This is the finding of a paper published in the Marine Mammal Science journal.
In the 1970s and 1980s, three of the four populations—the Morro Bay, Monterey Bay and San Francisco‐Russian River populations—were extensively affected by the gillnet fishing activities close to the shore where the harbor porpoises were commonly found, resulting in the latter ending up as bycatch.
The fourth population—Northern California‐Southern Oregon—had not been affected by gillnet fishing.
The findings were based on two sets of systematic, aerial line‐transect surveys conducted off California during summer/fall of 1986 to 2017. It showed that coastal set gillnets had taken a higher toll on the harbor porpoises than we previously thought.
After most gillnets in Morro Bay were shut down in 2001 (with a permanent ban in 2002), the population there increased nearly 10 percent a year. In 1991, it numbered about 570 animals. In the last few years, the population was estimated at approximately 4,200 porpoises, a roughly seven-fold increase.
The growth of the Monterey Bay population was faster after the ban, though not as fast as the one at Morro Bay. The most recent count was 3,760. The San Francisco‐Russian River population was at 7,777.
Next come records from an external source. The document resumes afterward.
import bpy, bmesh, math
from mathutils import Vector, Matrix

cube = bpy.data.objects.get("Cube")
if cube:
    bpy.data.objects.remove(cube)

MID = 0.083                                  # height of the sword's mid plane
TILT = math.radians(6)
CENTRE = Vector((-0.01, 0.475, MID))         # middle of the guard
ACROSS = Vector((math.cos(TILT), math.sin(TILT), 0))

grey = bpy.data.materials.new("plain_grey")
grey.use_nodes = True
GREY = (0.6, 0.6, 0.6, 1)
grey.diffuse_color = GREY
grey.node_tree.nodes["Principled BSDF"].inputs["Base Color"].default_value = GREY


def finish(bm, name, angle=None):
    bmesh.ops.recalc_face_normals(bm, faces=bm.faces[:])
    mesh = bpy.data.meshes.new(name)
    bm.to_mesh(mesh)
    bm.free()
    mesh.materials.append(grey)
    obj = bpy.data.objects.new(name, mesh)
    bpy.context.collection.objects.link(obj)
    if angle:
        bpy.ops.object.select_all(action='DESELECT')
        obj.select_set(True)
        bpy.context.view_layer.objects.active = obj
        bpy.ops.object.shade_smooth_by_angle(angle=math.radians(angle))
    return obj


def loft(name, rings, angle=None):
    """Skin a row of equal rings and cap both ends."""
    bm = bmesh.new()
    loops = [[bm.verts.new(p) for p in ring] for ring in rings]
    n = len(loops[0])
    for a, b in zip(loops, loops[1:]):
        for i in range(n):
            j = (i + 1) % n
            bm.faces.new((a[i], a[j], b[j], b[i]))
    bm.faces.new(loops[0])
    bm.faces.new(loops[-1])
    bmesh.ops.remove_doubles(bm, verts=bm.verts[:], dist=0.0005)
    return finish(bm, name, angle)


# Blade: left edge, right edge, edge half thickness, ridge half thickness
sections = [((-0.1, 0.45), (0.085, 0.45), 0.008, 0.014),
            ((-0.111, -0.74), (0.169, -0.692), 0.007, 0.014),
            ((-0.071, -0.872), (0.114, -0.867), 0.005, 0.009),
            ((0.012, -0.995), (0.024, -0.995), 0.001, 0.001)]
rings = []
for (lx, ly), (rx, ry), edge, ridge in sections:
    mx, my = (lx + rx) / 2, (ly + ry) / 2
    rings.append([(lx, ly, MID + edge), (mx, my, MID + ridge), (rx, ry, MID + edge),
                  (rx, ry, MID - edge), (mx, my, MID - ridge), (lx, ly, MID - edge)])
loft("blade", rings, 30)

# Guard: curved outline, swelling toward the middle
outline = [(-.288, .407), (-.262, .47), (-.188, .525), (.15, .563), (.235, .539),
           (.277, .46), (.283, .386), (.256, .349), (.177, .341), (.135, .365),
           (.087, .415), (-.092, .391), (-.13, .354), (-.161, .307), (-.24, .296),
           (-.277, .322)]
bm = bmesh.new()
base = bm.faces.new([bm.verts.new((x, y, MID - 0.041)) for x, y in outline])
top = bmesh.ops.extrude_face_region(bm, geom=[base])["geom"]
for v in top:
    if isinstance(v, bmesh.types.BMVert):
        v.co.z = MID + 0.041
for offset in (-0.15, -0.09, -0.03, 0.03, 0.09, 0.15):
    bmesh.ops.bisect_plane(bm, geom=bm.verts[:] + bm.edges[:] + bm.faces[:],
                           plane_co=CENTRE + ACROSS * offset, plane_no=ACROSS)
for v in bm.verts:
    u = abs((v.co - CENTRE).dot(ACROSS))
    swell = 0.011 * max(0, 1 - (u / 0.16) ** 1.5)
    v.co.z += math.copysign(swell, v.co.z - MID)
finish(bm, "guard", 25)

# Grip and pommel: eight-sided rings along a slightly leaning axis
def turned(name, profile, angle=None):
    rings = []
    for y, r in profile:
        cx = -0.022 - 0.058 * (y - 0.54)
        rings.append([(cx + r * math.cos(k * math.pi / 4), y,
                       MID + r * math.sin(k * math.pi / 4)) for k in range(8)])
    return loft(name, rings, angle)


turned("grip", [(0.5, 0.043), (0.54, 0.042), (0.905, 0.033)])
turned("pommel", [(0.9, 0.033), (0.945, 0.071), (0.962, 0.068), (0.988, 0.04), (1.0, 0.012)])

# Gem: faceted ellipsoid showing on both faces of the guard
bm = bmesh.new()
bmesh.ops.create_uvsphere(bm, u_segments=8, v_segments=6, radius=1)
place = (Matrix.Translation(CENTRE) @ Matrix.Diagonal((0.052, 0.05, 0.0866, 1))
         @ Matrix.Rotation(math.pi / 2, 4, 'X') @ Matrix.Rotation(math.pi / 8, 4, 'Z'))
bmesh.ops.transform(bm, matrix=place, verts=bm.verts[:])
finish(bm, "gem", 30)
“This is very good evidence that if we can eliminate the deaths in fishing nets, marine mammal populations can come back in a big way,” said Karin Forney, a research biologist with NOAA Fisheries’ Southwest Fisheries Science Center who is based in Monterey Bay.